“Most interactions, even those that ended up in retail, begin digitally so we will continue to make our online experience the most inspiring and easy that it can be.”
McAlister said the Tui app has proved increasingly important as a channel for keeping in touch with customers with 70% of those who travelled this summer using it.
She said the firm has made “massive progress” updating features in the app over the last six months.
Tui has integrated its digital marketing and Customer Relationship Management (CRM) functions into one division as it looks to be more personalised in its approach.
McAlister said this will be critical in coming years as all brands look to acquire new customers and the future of traditional online cookie-based advertising is further disrupted.
“We’re all of us going to need to find new audiences to a certain extent. And within all of our customer base databases, we’re going to have varying degrees of confidence to travel between customers.
“We work a lot with Facebook. They talk about something called ‘discover commerce’, whereby you use machine learning to source target segments and get your brand and content in front of audiences who wouldn’t normally be reached through traditional targeting.

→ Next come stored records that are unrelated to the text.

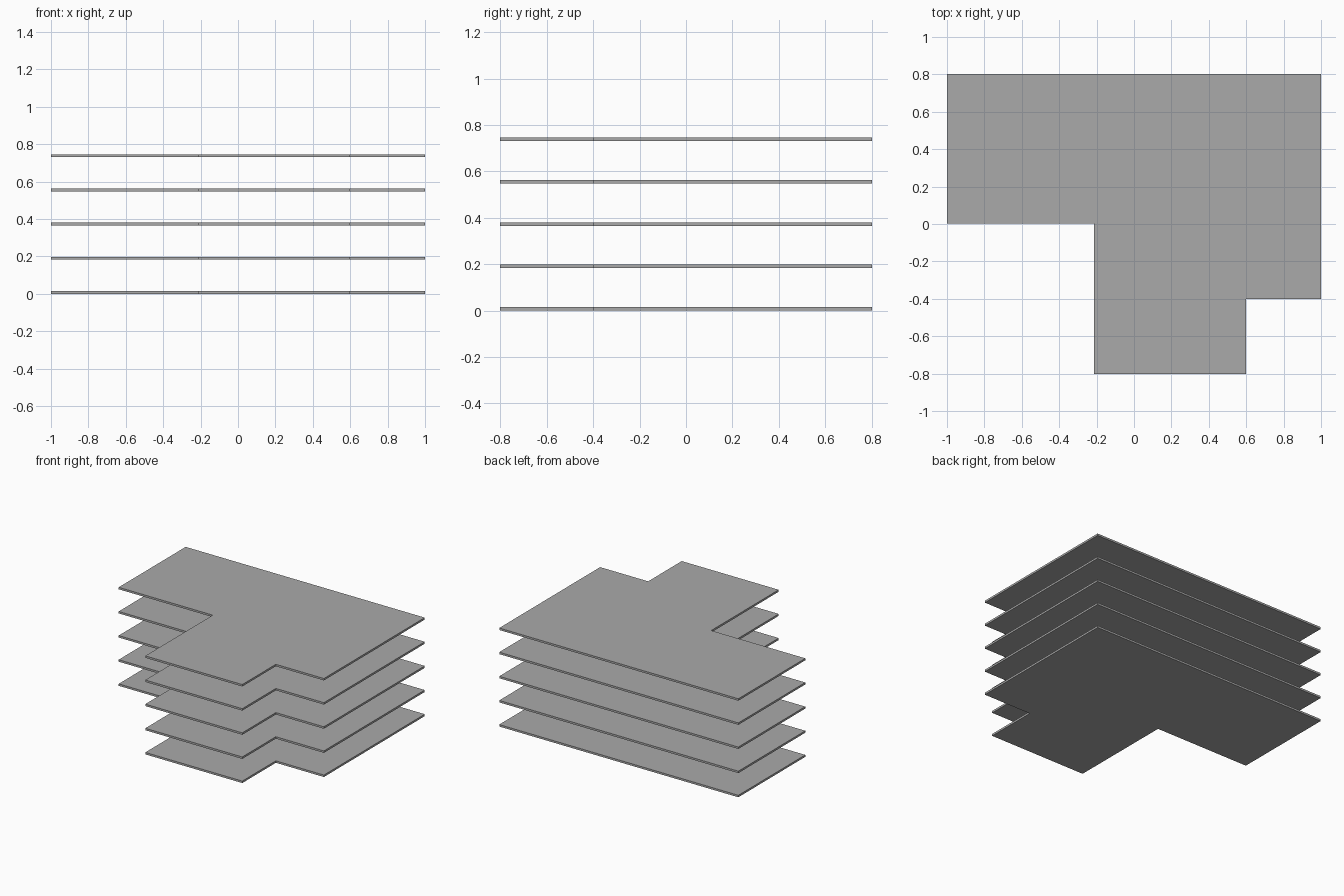
import bpy
import bmesh

cube = bpy.data.objects.get("Cube")
if cube:
    bpy.data.objects.remove(cube, do_unlink=True)

# Single concrete grey
grey = bpy.data.materials.new("concrete_grey")
grey.use_nodes = True
colour = (0.4, 0.4, 0.4, 1)
grey.diffuse_color = colour
grey.node_tree.nodes["Principled BSDF"].inputs["Base Color"].default_value = colour

# Floor plan outline, counter-clockwise from above
OUTLINE = [(-1, 0.803), (-1, 0.003), (-0.213, 0.003), (-0.213, -0.803),
           (0.598, -0.803), (0.598, -0.402), (1, -0.402), (1, 0.803)]
THICKNESS = 0.015
STOREY = 0.1825
FLOORS = 5


def floor_slab(name, z):
    """Extrude the plan outline into a thin slab standing on height z."""
    bm = bmesh.new()
    base = bm.faces.new([bm.verts.new((x, y, 0)) for x, y in OUTLINE])
    top = bmesh.ops.extrude_face_region(bm, geom=[base], use_keep_orig=True)["geom"]
    for v in top:
        if isinstance(v, bmesh.types.BMVert):
            v.co.z += THICKNESS
    bmesh.ops.recalc_face_normals(bm, faces=bm.faces)
    mesh = bpy.data.meshes.new(name)
    bm.to_mesh(mesh)
    bm.free()
    mesh.materials.append(grey)
    obj = bpy.data.objects.new(name, mesh)
    obj.location.z = z
    bpy.context.collection.objects.link(obj)


# Stack of identical floor slabs
for i in range(FLOORS):
    floor_slab(f"floor_slab_{i + 1}", i * STOREY)
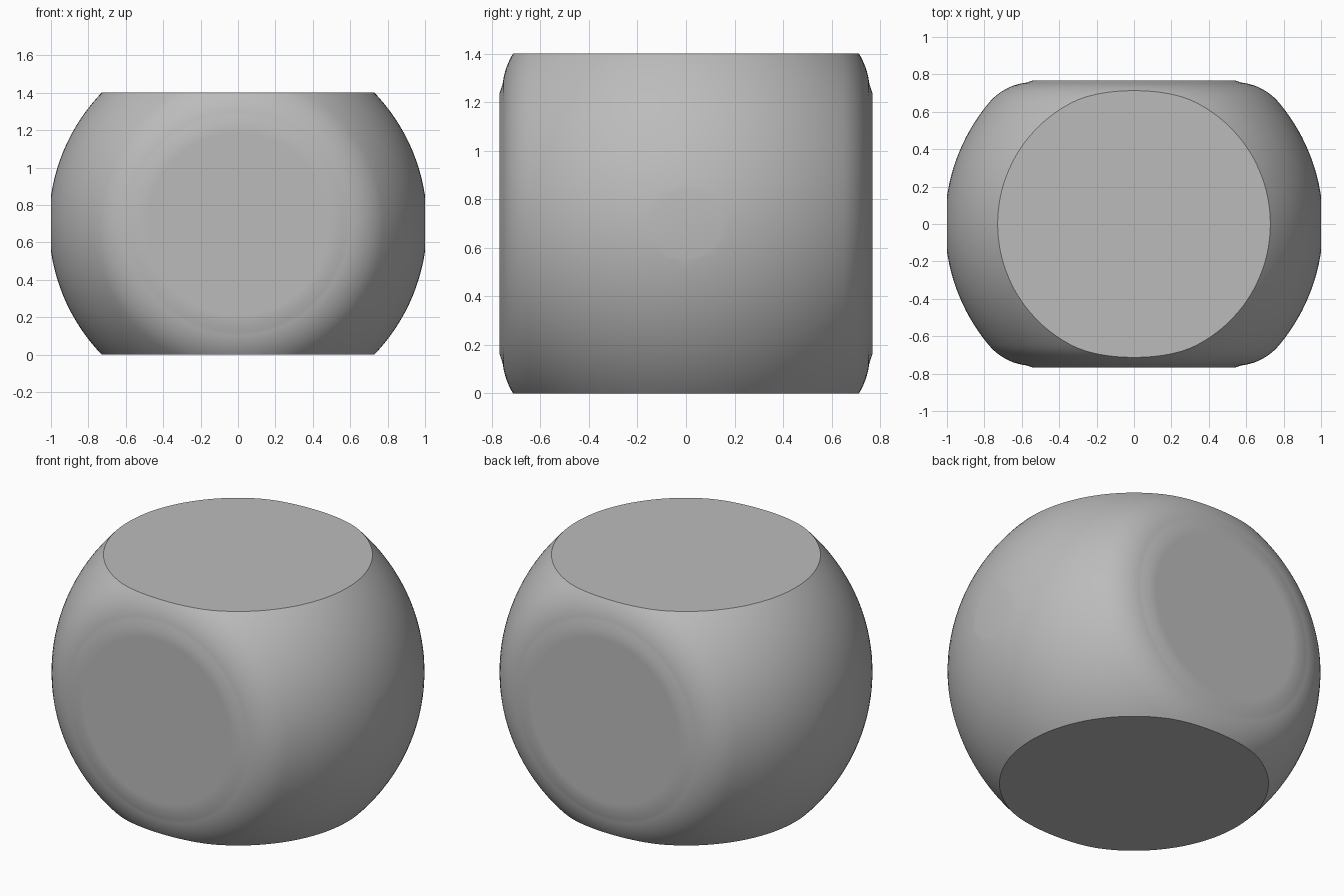
import bpy, bmesh
from math import sin, cos, pi, atan2, asin
from mathutils import Vector, Matrix

if "Cube" in bpy.data.objects:
    bpy.data.objects.remove(bpy.data.objects["Cube"])

BALL_R = 1.011            # radius of the full ball
HALF_X, HALF_Y, HALF_Z = 1.0, 0.768, 0.7
FLAT_R = 0.54             # radius of the front and back flats
FILLET, FILLET_Y = 0.308, 0.45


def half_profile():
    """Radius and depth from the front flat to the equator."""
    pts = [(0, HALF_Y), (FLAT_R * 0.9, HALF_Y), (FLAT_R, HALF_Y)]
    # Rounded rim, meeting the ball tangentially
    start, end = asin(0.12), atan2(FLAT_R, FILLET_Y)
    for i in range(11):
        a = start + (end - start) * i / 10
        pts.append((FLAT_R + FILLET * sin(a), FILLET_Y + FILLET * cos(a)))
    # Ball surface
    for i in range(1, 17):
        a = end + (pi / 2 - end) * i / 16
        pts.append((BALL_R * sin(a), BALL_R * cos(a)))
    return pts


grey = bpy.data.materials.new("Plain grey")
grey.use_nodes = True
colour = (0.5, 0.5, 0.5, 1)
grey.diffuse_color = colour
grey.node_tree.nodes["Principled BSDF"].inputs["Base Color"].default_value = colour

# Lathe the rounded body around the front-to-back axis
half = half_profile()
profile = half + [(r, -y) for r, y in reversed(half[:-1])]
bm = bmesh.new()
verts = [bm.verts.new((r, y, 0)) for r, y in profile]
edges = [bm.edges.new(pair) for pair in zip(verts, verts[1:])]
bmesh.ops.spin(bm, geom=verts + edges, cent=(0, 0, 0), axis=(0, 1, 0),
               angle=2 * pi, steps=128, use_merge=True)
bmesh.ops.remove_doubles(bm, verts=bm.verts[:], dist=0.0005)

# Slice flats on the sides, top and bottom
for axis, dist in ((Vector((1, 0, 0)), HALF_X), (Vector((0, 0, 1)), HALF_Z)):
    for sign in (1, -1):
        normal = axis * sign
        bmesh.ops.bisect_plane(bm, geom=bm.verts[:] + bm.edges[:] + bm.faces[:],
                               dist=0.0001, plane_co=normal * dist,
                               plane_no=normal, clear_outer=True)
        rim = [e for e in bm.edges if e.is_boundary]
        bmesh.ops.holes_fill(bm, edges=rim, sides=0)

bmesh.ops.recalc_face_normals(bm, faces=bm.faces[:])
bm.transform(Matrix.Translation((0, 0, HALF_Z)))

mesh = bpy.data.meshes.new("body")
bm.to_mesh(mesh)
bm.free()
mesh.materials.append(grey)
body = bpy.data.objects.new("body", mesh)
bpy.context.collection.objects.link(body)
bpy.context.view_layer.objects.active = body
body.select_set(True)
bpy.ops.object.shade_smooth_by_angle(angle=pi / 6)
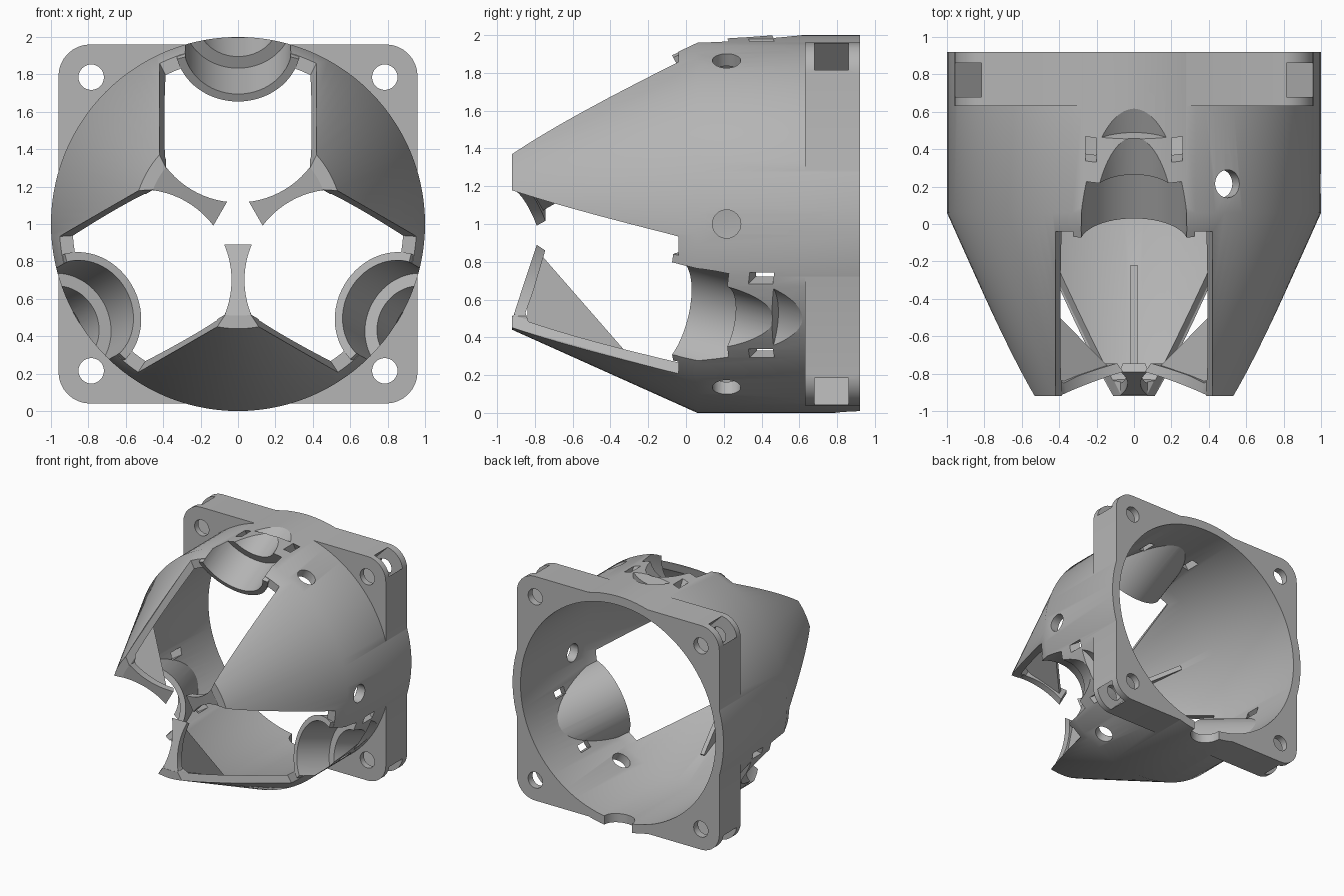
import bpy, bmesh, math
from mathutils import Matrix, Vector

cube = bpy.data.objects.get("Cube")
if cube:
    bpy.data.objects.remove(cube, do_unlink=True)

grey = bpy.data.materials.new("plain grey")
grey.use_nodes = True
GREY = (0.46, 0.46, 0.46, 1)
grey.diffuse_color = GREY
grey.node_tree.nodes["Principled BSDF"].inputs["Base Color"].default_value = GREY


# ---- helpers: everything is built around the y axis, lifted at the end ----
def spin(degrees):
    return Matrix.Rotation(math.radians(degrees), 4, 'Y')


def finish(bm, name, turn=0):
    bmesh.ops.recalc_face_normals(bm, faces=bm.faces)
    bm.transform(spin(turn))
    me = bpy.data.meshes.new(name)
    bm.to_mesh(me)
    bm.free()
    me.materials.append(grey)
    ob = bpy.data.objects.new(name, me)
    bpy.context.collection.objects.link(ob)
    return ob


def lathe(name, profile, n=112):
    bm = bmesh.new()
    rings = [[bm.verts.new((r * math.cos(2 * math.pi * i / n), y,
                            r * math.sin(2 * math.pi * i / n)))
              for i in range(n)] for r, y in profile]
    for a, b in zip(rings, rings[1:]):
        for i in range(n):
            bm.faces.new((a[i], a[(i + 1) % n], b[(i + 1) % n], b[i]))
    bm.faces.new(rings[0])
    bm.faces.new(rings[-1])
    return finish(bm, name)


def prism(name, pts, axis, lo, hi, turn=0):
    """Extrude an outline along y (points are x, z) or x (points are y, z)."""
    bm = bmesh.new()
    place = (lambda p, d: (p[0], d, p[1])) if axis == 'Y' else (lambda p, d: (d, p[0], p[1]))
    face = bm.faces.new([bm.verts.new(place(p, lo)) for p in pts])
    moved = bmesh.ops.extrude_face_region(bm, geom=[face])["geom"]
    step = Vector(place((0, 0), hi - lo))
    bmesh.ops.translate(bm, vec=step, verts=[g for g in moved if isinstance(g, bmesh.types.BMVert)])
    return finish(bm, name, turn)


def rod(name, start, direction, length, r, turn=0, n=64):
    bm = bmesh.new()
    d = Vector(direction).normalized()
    mid = Vector(start) + d * length / 2
    rot = d.to_track_quat('Z', 'Y').to_matrix().to_4x4()
    bmesh.ops.create_cone(bm, cap_ends=True, segments=n, radius1=r, radius2=r,
                          depth=length, matrix=Matrix.Translation(mid) @ rot)
    return finish(bm, name, turn)


def combine(ob, tool, op):
    mod = ob.modifiers.new("cut", 'BOOLEAN')
    mod.operation, mod.object, mod.solver = op, tool, 'EXACT'
    bpy.context.view_layer.update()
    deps = bpy.context.evaluated_depsgraph_get()
    me = bpy.data.meshes.new_from_object(ob.evaluated_get(deps))
    ob.modifiers.clear()
    ob.data = me
    bpy.data.objects.remove(tool, do_unlink=True)


THIRDS = (0, 120, 240)
TILT = Vector((0, 1, 0.52)).normalized()
TUBE_START = Vector((0, -0.104, 0.952))

# ---- tapered housing shell ----
housing = lathe("housing", [(0.56, -0.92), (1, 0.06), (1, 0.92)])
combine(housing, lathe("cavity", [(0.477, -0.95), (0.925, 0.05), (0.925, 1)]), 'DIFFERENCE')

# ---- three inner struts: a flared front plate and a thin fin ----
plate = [(-0.918, 0.53), (-0.918, 0.50), (-0.86, 0.32), (-0.79, 0.11),
         (-0.745, 0.14), (-0.81, 0.36), (-0.85, 0.47), (-0.82, 0.56)]
fin = [(-0.84, 0.54), (-0.84, 0.44), (-0.77, 0.16), (-0.22, 0.79), (-0.25, 0.83)]
for t in THIRDS:
    combine(housing, prism("strut_plate", plate, 'X', -0.17, 0.17, t + 60), 'UNION')
    combine(housing, prism("strut_fin", fin, 'X', -0.018, 0.018, t + 60), 'UNION')

# ---- three windows with round inner ends, which also shape the struts ----
HALF, ROUND, AWAY = 0.385, 0.485, 0.60
reach = math.asin(HALF / ROUND)
outline = [(ROUND * math.sin(a), AWAY - ROUND * math.cos(a))
           for a in (reach * (i / 12 - 1) for i in range(25))]
outline += [(HALF, 1.2), (-HALF, 1.2)]
# the side walls of each window flare outward, following the taper of the shell
flare = [(-0.38, 0.29), (0.38, 0.29), (0.42, 0.37), (0.42, 0.6), (-0.42, 0.6), (-0.42, 0.37)]
slope = Matrix.Identity(4)
slope[2][1], slope[2][3] = 0.557, 0.557 * 0.92
for t in THIRDS:
    combine(housing, prism("window", outline, 'Y', -1.1, -0.04, t), 'DIFFERENCE')
    wedge = prism("window_flare", flare, 'Y', -1.0, -0.039)
    wedge.data.transform(spin(t) @ slope)
    combine(housing, wedge, 'DIFFERENCE')

# ---- three leaning tubes, trimmed just under the shell surface ----
for t in THIRDS:
    tube = rod("tube", TUBE_START, TILT, 1.2, 0.335, t)
    combine(tube, lathe("trim", [(0.557, -0.92), (0.997, 0.06), (0.997, 0.9)]), 'INTERSECT')
    combine(housing, tube, 'UNION')

# ---- tube bores, narrowed by a ridge, and the strap slots beside them ----
slot = [(0.41, 0.82), (0.54, 0.82), (0.41, 1.08), (0.28, 1.08)]
for t in THIRDS:
    for start, end, r in ((-0.2, 0.30, 0.29), (-0.1, 1.2, 0.22), (0.518, 1.3, 0.29)):
        bore = rod("bore", TUBE_START + TILT * start, TILT, end - start, r, t)
        combine(housing, bore, 'DIFFERENCE')
    for x in (-0.26, 0.20):
        combine(housing, prism("slot", slot, 'X', x, x + 0.06, t), 'DIFFERENCE')

# ---- round side holes on one side ----
for t in (30, 90, 150):
    combine(housing, rod("side_hole", (0, 0.215, 0.75), (0, 0, 1), 0.4, 0.075, t, 32), 'DIFFERENCE')

# ---- square mounting flange with rounded corners ----
SIDE, CORNER = 0.96, 0.17
shape = []
for k in range(4):
    for i in range(9):
        a = math.radians(90 * k + 90 * i / 8)
        base = math.radians(90 * k + 45)
        off = (SIDE - CORNER) * math.sqrt(2)
        shape.append((off * math.cos(base) + CORNER * math.cos(a),
                      off * math.sin(base) + CORNER * math.sin(a)))
flange = prism("flange", shape, 'Y', 0.63, 0.92)
combine(flange, lathe("flange_bore", [(0.96, 0.5), (0.96, 1)]), 'DIFFERENCE')
combine(housing, flange, 'UNION')

# ---- screw holes and nut pockets in the flange corners ----
pocket = [(-0.1, 1.015), (0.1, 1.015), (0.1, 1.4), (-0.1, 1.4)]
for t in (45, 135, 225, 315):
    hole = rod("screw_hole", (0, 0.5, 1.11), (0, 1, 0), 0.6, 0.068, t, 32)
    combine(housing, hole, 'DIFFERENCE')
    combine(housing, prism("nut_pocket", pocket, 'Y', 0.68, 0.86, t), 'DIFFERENCE')

# ---- cable notch at the bottom of the back edge ----
combine(housing, rod("cable_notch", (0, 0.92, -1.2), (0, 0, 1), 0.5, 0.13), 'DIFFERENCE')

# ---- stand on the ground and shade ----
housing.data.transform(Matrix.Translation((0, 0, 1)))
housing.data.name = "housing"
bpy.ops.object.select_all(action='DESELECT')
housing.select_set(True)
bpy.context.view_layer.objects.active = housing
bpy.ops.object.shade_smooth_by_angle(angle=math.radians(25))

“For those of you who spent a lot of time on Instagram, or Facebook, think about the brands and products that you discovered through lockdown because they served you an ad that felt just perfect for you at that moment in time.
“That’s how advertising is going to evolve and limiting the number of clicks from that beautiful ad through to the purchase will make it feel even slicker and even easier and even more personalised than it does today. So that’s a really big focus area for us.”